  1. Vegetarianism in the army

Caesar’s soldiers.

In fact, Hitler strongly believed that vegetarianism could be the key to Germany’s military success. He argued that Caesar’s soldiers lived entirely on vegetables, and the Vikings would not be able to conduct their long expeditions if they depended on a meat diet.

  1. Vegetarianism and IQ

British researchers have found that children’s IQs predict their likelihood of becoming vegetarians. The higher the IQ, the more likely the child will become a vegetarian.

  1. Fructorians

It turns out there is even the term “fruitian”. These are people who only eat fruits, nuts, seeds, and other plant derivatives that can be harvested without killing the plant itself.

  1. The city is free of meat

In 2012, the Los Angeles City Council unanimously approved a resolution that all Mondays in the City of Angels are “meat-free.” The measure is part of an international campaign to reduce meat consumption for health and environmental reasons.

  1. Christian faith and vegetarianism

Eating or not eating meat has been debated throughout the history of the Christian faith. Many theologians have argued that a vegetarian diet is most consistent with Christian values ​​such as mercy and compassion. Jesus is believed to have been a pescetarian.

  1. Pescetarians

Pescetarians are vegetarians who eat fish, or more specifically, those who eat almost everything except meat. The term first appeared in 1993.

  1. History of vegetarianism

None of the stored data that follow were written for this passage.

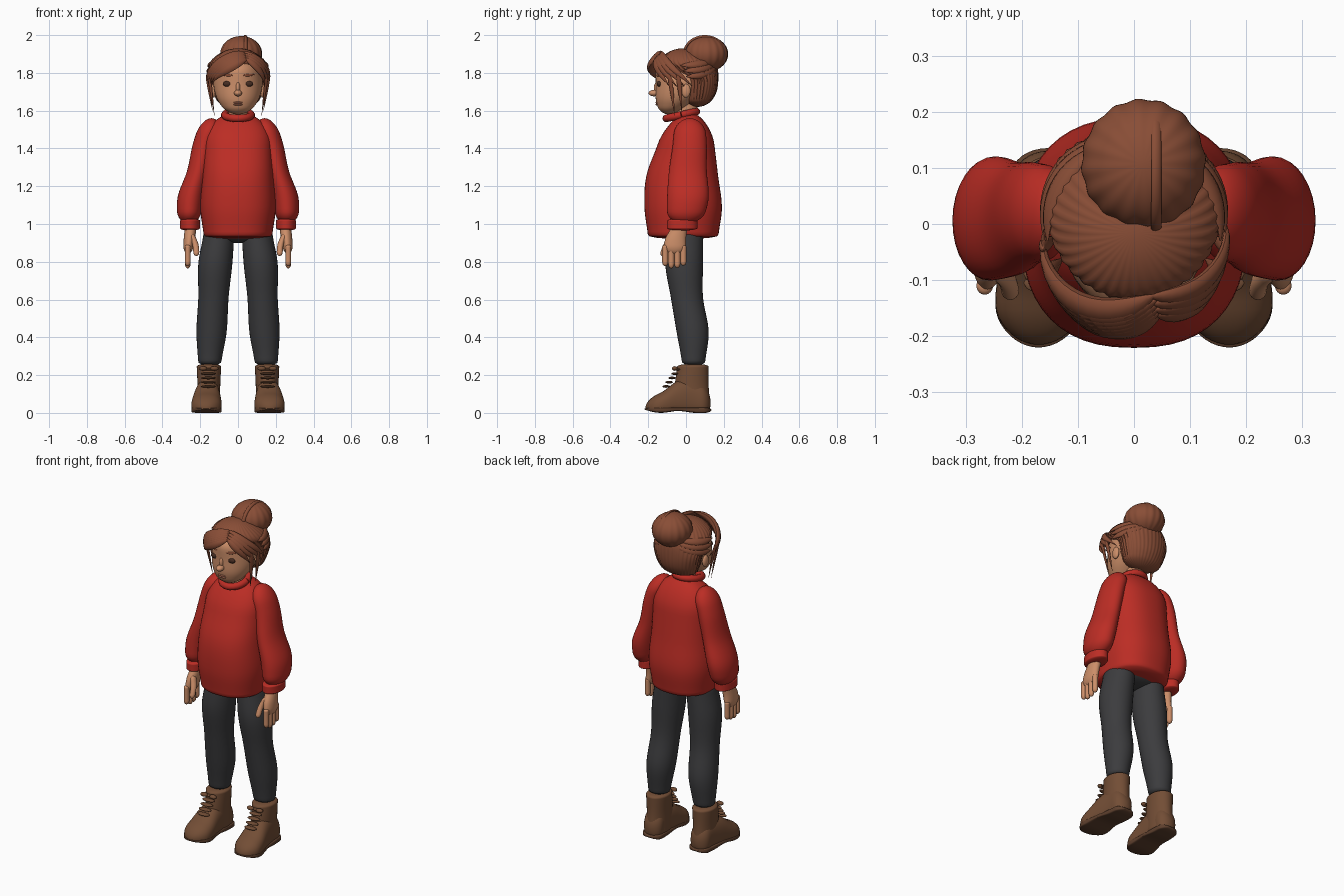
import bpy, bmesh, math
from mathutils import Vector

if "Cube" in bpy.data.objects:
    bpy.data.objects.remove(bpy.data.objects["Cube"])


def material(name, red, green, blue):
    mat = bpy.data.materials.new(name)
    mat.use_nodes = True
    colour = (red, green, blue, 1)
    mat.diffuse_color = colour
    for node in mat.node_tree.nodes:
        if node.type == 'BSDF_PRINCIPLED':
            node.inputs["Base Color"].default_value = colour
            node.inputs["Roughness"].default_value = .8
    return mat


sweater_red = material("sweater_red", .5, .026, .018)
charcoal = material("trouser_charcoal", .045, .045, .048)
auburn = material("auburn_hair", .25, .075, .037)
skin_tone = material("warm_skin", .6, .27, .14)
boot_brown = material("boot_brown", .17, .075, .036)
sole_brown = material("sole_brown", .11, .05, .026)
eye_brown = material("eye_brown", .06, .025, .015)
lip_rose = material("lip_rose", .48, .17, .1)


def between(start, end, t):
    return start + (end - start) * t


def sample(profile, t):
    """Value of an evenly spaced smooth profile, or a constant."""
    if isinstance(profile, (int, float)):
        return profile
    last = len(profile) - 1
    i = min(int(t * last), last - 1)
    f = t * last - i
    a, b, c, d = (profile[min(max(j, 0), last)] for j in range(i - 1, i + 3))
    return b + f * ((c - a) + f * (2 * a - 5 * b + 4 * c - d
                                   + f * (3 * b - a - 3 * c + d))) / 2


def rounding(distance, length):
    """Quarter-circle shrink near an end of a loft."""
    if distance >= length:
        return 1
    return max(.04, math.sqrt(1 - (1 - distance / length) ** 2))


def tube(name, rings, mat, mirror):
    """Join rings of points into a closed, smooth-shaded tube."""
    bm = bmesh.new()
    loops = [[bm.verts.new(point) for point in ring] for ring in rings]
    for low, high in zip(loops, loops[1:]):
        for i in range(len(low)):
            bm.faces.new((low[i - 1], low[i], high[i], high[i - 1]))
    bm.faces.new(loops[0])
    bm.faces.new(loops[-1])
    bmesh.ops.recalc_face_normals(bm, faces=bm.faces)
    mesh = bpy.data.meshes.new(name)
    bm.to_mesh(mesh)
    bm.free()
    mesh.materials.append(mat)
    mesh.shade_smooth()
    mesh.set_sharp_from_angle(angle=math.radians(50))
    obj = bpy.data.objects.new(name, mesh)
    bpy.context.collection.objects.link(obj)
    if mirror:
        mod = obj.modifiers.new("Mirror", 'MIRROR')
        mod.use_mirror_merge = False


def loft(name, mat, span, x, width, low, high, ends=(0, 0), mirror=False,
         power=2, lengthwise=False, floor=0, grooves=0, sides=32):
    """Stack cross-sections upwards, or lengthwise along y, from profiles."""
    rings, steps = [], 32
    for step in range(steps + 1):
        t = (1 - math.cos(math.pi * step / steps)) / 2
        pos = between(*span, t)
        shrink = rounding(t, ends[0]) * rounding(1 - t, ends[1])
        near, far = sample(low, t), sample(high, t)
        ring = []
        for i in range(sides):
            ang = math.tau * i / sides
            c, s = math.cos(ang), math.sin(ang)
            size = shrink * (1 + .015 * math.sin(grooves * ang))
            a = sample(x, t) + size * sample(width, t) * math.copysign(abs(c) ** (2 / power), c)
            b = (near + far + size * (far - near) * math.copysign(abs(s) ** (2 / power), s)) / 2
            ring.append((a, pos, max(b, floor)) if lengthwise else (a, b, pos))
        rings.append(ring)
    tube(name, rings, mat, mirror)


def blob(name, mat, place, size, mirror=False, **options):
    """Ellipsoid part."""
    x, y, z = place
    width, depth, height = size
    loft(name, mat, (z - height, z + height), x, width, y - depth, y + depth,
         ends=(.5, .5), mirror=mirror, **options)


def sweep(name, mat, points, radii, centre, mirror=False, flat=1, sides=10):
    """Round or flattened strand whose flat side faces the centre."""
    pts = [Vector(p) for p in points]
    rings = []
    for i, p in enumerate(pts):
        ahead = (pts[min(i + 1, len(pts) - 1)] - pts[max(i - 1, 0)]).normalized()
        across = ahead.cross(p - Vector(centre)).normalized()
        out = across.cross(ahead) * flat
        rings.append([p + radii[i] * (across * math.cos(math.tau * k / sides)
                                      + out * math.sin(math.tau * k / sides))
                      for k in range(sides)])
    tube(name, rings, mat, mirror)


def lock(name, turn, height, radius, reach=(.165, .185), mirror=False):
    """Tapered strand lying on the head; turn is in degrees from the front."""
    points, radii, steps = [], [], 16
    for step in range(steps + 1):
        t = step / steps
        ang = math.radians(between(*turn, t))
        z = between(*height, t ** 1.6)
        rise = z - 1.78
        hug = math.sqrt(1 - (rise / .17) ** 2) if rise > 0 else 1 + rise
        points.append((reach[0] * hug * math.sin(ang),
                       -.015 - reach[1] * hug * math.cos(ang), z))
        radii.append(radius * max(.1, math.sin(math.pi * t ** .8)))
    sweep(name, auburn if radius > .006 else skin_tone, points, radii,
          (0, 0, 1.75), mirror, flat=.6)


# Sweater
loft("sweater_body", sweater_red, (.92, 1.59), 0, (.18, .2, .19, .18, .18),
     (-.2, -.22, -.21, -.15, -.1), (.17, .19, .17, .15, .13),
     ends=(.03, .25), power=2.4, sides=48)
circle = [math.tau * i / 24 for i in range(25)]
sweep("collar", sweater_red,
      [(.07 * math.cos(a), .08 * math.sin(a) - .025, 1.577 + .018 * math.sin(a)) for a in circle],
      [.02] * len(circle), (0, -.025, 1.577))
loft("sleeve", sweater_red, (1, 1.56), (.26, .25, .21, .18, .14), (.06, .07, .06, .06, .06),
     (-.1, -.1, -.09, -.07, -.06), (.09, .12, .11, .11, .1), ends=(.12, .15), mirror=True)
loft("cuff", sweater_red, (.965, 1.03), .254, .053, -.1, .06, ends=(.2, .2), mirror=True)

# Hands
loft("palm", skin_tone, (.84, 1), (.265, .25), (.025, .03, .03), (-.12, -.11, -.07),
     (0, 0, .01), ends=(.3, 0), mirror=True)
for finger in range(4):
    y = -.11 + .032 * finger
    tip = .76 + .012 * abs(finger - 1.4)
    loft(f"finger_{finger + 1}", skin_tone, (tip, .89), .266, .015, y - .016, y + .016,
         ends=(.2, .1), mirror=True, sides=16)
loft("thumb", skin_tone, (.83, .95), (.22, .225, .245), .016, (-.14, -.1), (-.11, -.06),
     ends=(.2, .2), mirror=True, sides=16)

# Trousers
loft("trouser_hips", charcoal, (.9, 1), 0, .18, -.11, .1, ends=(.5, 0))
loft("trouser_leg", charcoal, (.25, .97), (.15, .14, .13, .12, .1), (.06, .08, .08, .09, .08),
     (-.02, -.05, -.08, -.11, -.1), (.1, .12, .09, .09, .09), ends=(.03, .03), mirror=True)

# Boots
loft("boot_shaft", boot_brown, (.02, .26), .154, (.06, .06, .065), (-.06, -.06, -.045),
     (.13, .12, .12), ends=(.05, .06), mirror=True)
loft("boot_foot", boot_brown, (-.215, .13), (.17, .155), (.07, .08, .07, .06, .06), -.03,
     (.08, .11, .17, .18, .14), ends=(.2, .15), mirror=True, power=2.3,
     lengthwise=True, floor=.015)
loft("boot_sole", sole_brown, (-.22, .135), (.17, .155), (.07, .08, .07, .065, .06),
     (.01, 0, .01, 0, 0), .03, ends=(.2, .12), mirror=True, power=6, lengthwise=True)
for row in range(5):
    climb = row / 4
    blob(f"lace_{row + 1}", boot_brown,
         (.157, between(-.105, -.042, climb), between(.14, .23, climb)),
         (.04, .02, .007), mirror=True, sides=12)
for side in (-1, 1):
    blob("lace_bow", boot_brown, (.155 + side * .03, -.06, .235), (.022, .015, .012),
         mirror=True, sides=12)

# Head and face
loft("neck", skin_tone, (1.5, 1.66), 0, .05, -.055, .06)
loft("face", skin_tone, (1.58, 1.9), 0, (.06, .11, .13, .12, .1),
     (-.14, -.16, -.16, -.16, -.14), (-.04, .06, .14, .15, .1), ends=(.12, .3), sides=40)
blob("nose", skin_tone, (0, -.17, 1.693), (.021, .028, .017))
blob("nose_bridge", skin_tone, (0, -.15, 1.72), (.013, .02, .035))
blob("ear", skin_tone, (.13, 0, 1.705), (.014, .024, .036), mirror=True)
blob("eye", eye_brown, (.055, -.142, 1.742), (.025, .012, .015), mirror=True)
lock("eyelid", (12, 40), (1.757, 1.755), .006, (.13, .145), mirror=True)
lock("eyebrow", (11, 44), (1.787, 1.792), .007, (.13, .145), mirror=True)
for lip, z in (("upper_lip", 1.643), ("lower_lip", 1.633)):
    blob(lip, lip_rose, (0, -.152, z), (.025, .01, .006))

# Hair cap and bun
loft("hair_cap", auburn, (1.62, 1.93), 0, (.1, .13, .15, .155, .14),
     (0, -.02, -.03, -.14, -.15), (.12, .16, .17, .16, .12),
     ends=(.12, .35), grooves=36, sides=144)
blob("hair_bun", auburn, (.017, .107, 1.9), (.11, .115, .095), grooves=16, sides=96)
band = [math.pi * i / 16 for i in range(17)]
sweep("bun_band", auburn,
      [(.04, .1 - .11 * math.cos(a), 1.9 + .094 * math.sin(a)) for a in band],
      [.01] * len(band), (0, .1, 1.9), flat=.6)

# Swept fringe, side rolls and loose face strands
for k in range(6):
    t = k / 5
    lock(f"fringe_right_{k + 1}", (20, between(-95, -58, t)),
         (between(1.91, 1.87, t), 1.745), .032)
for k in range(4):
    t = k / 3
    lock(f"fringe_left_{k + 1}", (15, between(105, 65, t)),
         (between(1.91, 1.875, t), 1.73), .022)
for k in range(3):
    lock(f"side_roll_{k + 1}", (95 - 5 * k, 170), (1.78 + .03 * k, 1.84 + .015 * k),
         .022, mirror=True)
for k in range(2):
    lock(f"face_strand_{k + 1}", (65 + 15 * k, 72 + 15 * k), (1.8, 1.575 + .02 * k),
         .013, mirror=True)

The French philosopher Voltaire is known as a major historical figure in the field of vegetarianism (although today it is not known whether he was a vegetarian). He used ancient Hindu tracts to challenge the Bible’s claims of human domination and argued that Hindus’ treatment of animals was “a way to shame the vicious practices of the European imperialists.”

  1. Vegans and honey

There has long been a debate among vegans about whether honey is suitable for a vegetarian diet. The American vegan society does not consider its use advisable, since honey comes from animals (more precisely, from insects), but some vegan organizations see nothing wrong with using honey.

  1. “China Study”

The China Study is a book that was based on a 21-year study that compared mortality rates between meat eaters and vegetarians. According to the book, citizens of countries that eat more meat had higher death rates from various diseases, and people in those countries that eat more plant foods were healthier.

  1. Meat eaters through the eyes of vegetarians

A British study found that vegetarian men are often perceived by women as weak and less masculine than meat eaters (even in the eyes of vegetarians). Dr. Stephen Heine of the University of British Columbia told the Appetite Journal that meat and men have always “walked hand in hand.”

  1. Vegetarianism and environmental protection

There is no question that vegetarianism is a way to be kinder to the environment than any other type of diet. To get an idea of ​​just one negative impact on the environment, you need 100 liters of water to grow a pound of wheat, while to produce a pound of meat, you need more than 10,000 liters of water.